Given records:

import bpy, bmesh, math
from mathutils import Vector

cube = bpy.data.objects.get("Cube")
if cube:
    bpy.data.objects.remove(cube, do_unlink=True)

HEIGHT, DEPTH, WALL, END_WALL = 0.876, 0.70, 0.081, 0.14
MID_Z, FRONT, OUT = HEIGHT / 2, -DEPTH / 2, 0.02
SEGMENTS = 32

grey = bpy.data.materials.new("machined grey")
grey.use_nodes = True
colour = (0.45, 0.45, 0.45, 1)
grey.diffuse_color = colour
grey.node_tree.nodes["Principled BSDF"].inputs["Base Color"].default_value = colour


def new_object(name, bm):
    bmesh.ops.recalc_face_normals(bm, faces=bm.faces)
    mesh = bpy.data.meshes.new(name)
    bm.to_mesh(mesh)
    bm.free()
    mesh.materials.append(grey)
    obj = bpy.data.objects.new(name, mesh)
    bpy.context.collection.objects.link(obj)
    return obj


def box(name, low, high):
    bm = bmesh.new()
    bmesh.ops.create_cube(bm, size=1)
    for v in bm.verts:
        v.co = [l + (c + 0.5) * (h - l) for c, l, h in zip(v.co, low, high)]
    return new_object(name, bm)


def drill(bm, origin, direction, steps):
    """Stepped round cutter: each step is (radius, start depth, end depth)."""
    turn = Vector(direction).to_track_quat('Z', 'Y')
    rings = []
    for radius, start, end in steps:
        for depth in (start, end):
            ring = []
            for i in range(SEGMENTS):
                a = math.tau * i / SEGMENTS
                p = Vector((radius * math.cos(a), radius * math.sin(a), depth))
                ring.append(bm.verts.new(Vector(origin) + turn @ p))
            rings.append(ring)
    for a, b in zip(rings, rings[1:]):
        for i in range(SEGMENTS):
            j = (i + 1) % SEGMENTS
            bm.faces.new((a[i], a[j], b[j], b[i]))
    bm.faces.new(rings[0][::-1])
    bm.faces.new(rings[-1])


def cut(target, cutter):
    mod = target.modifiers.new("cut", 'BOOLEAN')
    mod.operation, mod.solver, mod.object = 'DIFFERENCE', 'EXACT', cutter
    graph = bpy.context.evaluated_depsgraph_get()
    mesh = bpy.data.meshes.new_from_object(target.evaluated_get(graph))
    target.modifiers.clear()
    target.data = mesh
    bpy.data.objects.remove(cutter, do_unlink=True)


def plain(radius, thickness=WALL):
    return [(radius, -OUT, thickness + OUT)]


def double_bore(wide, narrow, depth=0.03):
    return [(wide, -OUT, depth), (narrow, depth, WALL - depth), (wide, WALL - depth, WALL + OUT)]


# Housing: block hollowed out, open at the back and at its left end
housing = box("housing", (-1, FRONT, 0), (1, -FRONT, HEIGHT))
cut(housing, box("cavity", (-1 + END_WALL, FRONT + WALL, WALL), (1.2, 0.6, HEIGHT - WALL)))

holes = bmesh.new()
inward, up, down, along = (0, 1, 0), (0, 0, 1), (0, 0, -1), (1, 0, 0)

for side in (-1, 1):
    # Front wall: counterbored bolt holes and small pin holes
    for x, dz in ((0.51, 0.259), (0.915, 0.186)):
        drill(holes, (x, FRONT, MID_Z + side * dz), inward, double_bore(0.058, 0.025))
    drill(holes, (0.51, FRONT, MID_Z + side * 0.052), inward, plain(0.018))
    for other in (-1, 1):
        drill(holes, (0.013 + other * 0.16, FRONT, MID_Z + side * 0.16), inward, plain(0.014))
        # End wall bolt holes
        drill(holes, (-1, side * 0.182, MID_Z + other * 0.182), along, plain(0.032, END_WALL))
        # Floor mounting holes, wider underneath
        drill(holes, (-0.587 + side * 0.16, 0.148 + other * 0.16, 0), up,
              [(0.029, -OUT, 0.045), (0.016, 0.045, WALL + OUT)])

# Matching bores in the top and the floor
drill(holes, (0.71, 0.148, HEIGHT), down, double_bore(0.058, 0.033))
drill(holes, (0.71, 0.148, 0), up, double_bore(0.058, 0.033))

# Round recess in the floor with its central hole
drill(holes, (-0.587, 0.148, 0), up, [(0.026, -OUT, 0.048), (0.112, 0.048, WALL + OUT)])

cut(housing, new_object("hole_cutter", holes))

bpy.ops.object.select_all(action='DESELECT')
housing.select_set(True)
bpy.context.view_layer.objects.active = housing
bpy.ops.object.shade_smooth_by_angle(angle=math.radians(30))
---
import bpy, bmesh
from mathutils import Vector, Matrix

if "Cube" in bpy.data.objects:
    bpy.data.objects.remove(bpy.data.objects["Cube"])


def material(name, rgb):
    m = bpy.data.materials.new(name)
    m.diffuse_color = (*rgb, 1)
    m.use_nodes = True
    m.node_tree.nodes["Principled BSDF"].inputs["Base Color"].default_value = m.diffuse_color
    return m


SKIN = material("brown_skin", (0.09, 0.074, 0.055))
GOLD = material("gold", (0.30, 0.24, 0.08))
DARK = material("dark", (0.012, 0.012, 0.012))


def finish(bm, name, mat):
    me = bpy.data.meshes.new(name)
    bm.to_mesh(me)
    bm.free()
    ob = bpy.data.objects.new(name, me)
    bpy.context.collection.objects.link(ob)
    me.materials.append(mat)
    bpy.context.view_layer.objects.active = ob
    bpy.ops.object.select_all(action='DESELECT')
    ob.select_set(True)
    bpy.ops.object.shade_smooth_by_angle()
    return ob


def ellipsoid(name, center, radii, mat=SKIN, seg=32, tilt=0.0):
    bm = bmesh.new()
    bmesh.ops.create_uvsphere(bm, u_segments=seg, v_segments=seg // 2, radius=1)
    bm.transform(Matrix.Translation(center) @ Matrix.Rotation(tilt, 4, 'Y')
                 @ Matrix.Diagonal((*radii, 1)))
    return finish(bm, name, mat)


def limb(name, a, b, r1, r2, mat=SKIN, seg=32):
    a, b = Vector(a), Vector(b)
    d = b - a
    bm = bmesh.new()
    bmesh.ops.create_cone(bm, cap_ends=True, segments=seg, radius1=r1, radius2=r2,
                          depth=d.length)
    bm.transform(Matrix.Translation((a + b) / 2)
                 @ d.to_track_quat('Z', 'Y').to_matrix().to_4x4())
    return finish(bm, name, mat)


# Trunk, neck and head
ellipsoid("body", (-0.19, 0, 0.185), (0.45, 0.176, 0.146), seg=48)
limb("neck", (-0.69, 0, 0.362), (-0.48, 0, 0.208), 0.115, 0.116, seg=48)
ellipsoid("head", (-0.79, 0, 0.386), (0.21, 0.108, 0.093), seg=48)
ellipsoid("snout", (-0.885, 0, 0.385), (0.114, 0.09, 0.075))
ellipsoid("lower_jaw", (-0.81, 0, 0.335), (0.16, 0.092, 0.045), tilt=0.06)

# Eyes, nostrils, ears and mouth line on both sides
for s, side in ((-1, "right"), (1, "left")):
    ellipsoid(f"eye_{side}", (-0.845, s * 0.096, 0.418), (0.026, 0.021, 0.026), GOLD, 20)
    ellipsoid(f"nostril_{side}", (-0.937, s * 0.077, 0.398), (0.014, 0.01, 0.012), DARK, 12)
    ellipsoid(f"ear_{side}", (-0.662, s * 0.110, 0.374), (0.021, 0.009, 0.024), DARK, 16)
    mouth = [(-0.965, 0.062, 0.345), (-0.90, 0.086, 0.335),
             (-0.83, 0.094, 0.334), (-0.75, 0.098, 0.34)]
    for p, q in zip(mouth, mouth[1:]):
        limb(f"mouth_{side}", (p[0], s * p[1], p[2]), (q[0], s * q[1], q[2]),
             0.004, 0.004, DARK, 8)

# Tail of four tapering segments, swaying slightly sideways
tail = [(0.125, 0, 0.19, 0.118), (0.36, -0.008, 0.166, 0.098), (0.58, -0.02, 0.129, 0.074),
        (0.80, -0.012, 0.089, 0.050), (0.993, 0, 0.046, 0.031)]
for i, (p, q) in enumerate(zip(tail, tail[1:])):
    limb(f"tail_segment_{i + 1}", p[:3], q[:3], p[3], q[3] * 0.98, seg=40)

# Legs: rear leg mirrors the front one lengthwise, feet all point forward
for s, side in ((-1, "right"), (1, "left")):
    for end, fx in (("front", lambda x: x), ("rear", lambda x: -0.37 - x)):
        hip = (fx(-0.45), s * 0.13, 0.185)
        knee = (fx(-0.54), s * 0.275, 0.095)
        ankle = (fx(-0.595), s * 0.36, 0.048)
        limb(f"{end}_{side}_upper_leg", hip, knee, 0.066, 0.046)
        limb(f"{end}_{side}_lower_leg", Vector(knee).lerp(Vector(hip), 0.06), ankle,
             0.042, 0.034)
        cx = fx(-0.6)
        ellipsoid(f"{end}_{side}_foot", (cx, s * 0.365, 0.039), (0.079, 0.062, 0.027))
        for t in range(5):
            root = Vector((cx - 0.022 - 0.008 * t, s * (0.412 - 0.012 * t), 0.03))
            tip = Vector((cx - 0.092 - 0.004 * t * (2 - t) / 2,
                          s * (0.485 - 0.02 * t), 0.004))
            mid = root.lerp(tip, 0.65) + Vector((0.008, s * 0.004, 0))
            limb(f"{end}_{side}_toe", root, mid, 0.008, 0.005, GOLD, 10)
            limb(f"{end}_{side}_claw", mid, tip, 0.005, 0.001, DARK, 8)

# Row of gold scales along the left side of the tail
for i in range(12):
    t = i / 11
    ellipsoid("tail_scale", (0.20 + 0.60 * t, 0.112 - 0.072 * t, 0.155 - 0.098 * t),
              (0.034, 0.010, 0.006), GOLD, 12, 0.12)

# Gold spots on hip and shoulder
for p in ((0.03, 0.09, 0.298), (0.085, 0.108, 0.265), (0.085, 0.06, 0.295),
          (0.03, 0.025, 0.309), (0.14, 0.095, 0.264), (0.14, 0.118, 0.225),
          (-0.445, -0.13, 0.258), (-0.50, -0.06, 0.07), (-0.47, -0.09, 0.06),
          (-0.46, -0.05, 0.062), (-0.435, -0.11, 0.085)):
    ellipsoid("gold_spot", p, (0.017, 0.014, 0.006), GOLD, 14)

Exercise aim: Could you restate, word for word, the lines above from the one with "0.115, 0.116, seg=48)" to the one with "knee = (fx(-0.54), s * 0.275, 0.095)", both included?

Solution for this exercise:
limb("neck", (-0.69, 0, 0.362), (-0.48, 0, 0.208), 0.115, 0.116, seg=48)
ellipsoid("head", (-0.79, 0, 0.386), (0.21, 0.108, 0.093), seg=48)
ellipsoid("snout", (-0.885, 0, 0.385), (0.114, 0.09, 0.075))
ellipsoid("lower_jaw", (-0.81, 0, 0.335), (0.16, 0.092, 0.045), tilt=0.06)

# Eyes, nostrils, ears and mouth line on both sides
for s, side in ((-1, "right"), (1, "left")):
    ellipsoid(f"eye_{side}", (-0.845, s * 0.096, 0.418), (0.026, 0.021, 0.026), GOLD, 20)
    ellipsoid(f"nostril_{side}", (-0.937, s * 0.077, 0.398), (0.014, 0.01, 0.012), DARK, 12)
    ellipsoid(f"ear_{side}", (-0.662, s * 0.110, 0.374), (0.021, 0.009, 0.024), DARK, 16)
    mouth = [(-0.965, 0.062, 0.345), (-0.90, 0.086, 0.335),
             (-0.83, 0.094, 0.334), (-0.75, 0.098, 0.34)]
    for p, q in zip(mouth, mouth[1:]):
        limb(f"mouth_{side}", (p[0], s * p[1], p[2]), (q[0], s * q[1], q[2]),
             0.004, 0.004, DARK, 8)

# Tail of four tapering segments, swaying slightly sideways
tail = [(0.125, 0, 0.19, 0.118), (0.36, -0.008, 0.166, 0.098), (0.58, -0.02, 0.129, 0.074),
        (0.80, -0.012, 0.089, 0.050), (0.993, 0, 0.046, 0.031)]
for i, (p, q) in enumerate(zip(tail, tail[1:])):
    limb(f"tail_segment_{i + 1}", p[:3], q[:3], p[3], q[3] * 0.98, seg=40)

# Legs: rear leg mirrors the front one lengthwise, feet all point forward
for s, side in ((-1, "right"), (1, "left")):
    for end, fx in (("front", lambda x: x), ("rear", lambda x: -0.37 - x)):
        hip = (fx(-0.45), s * 0.13, 0.185)
        knee = (fx(-0.54), s * 0.275, 0.095)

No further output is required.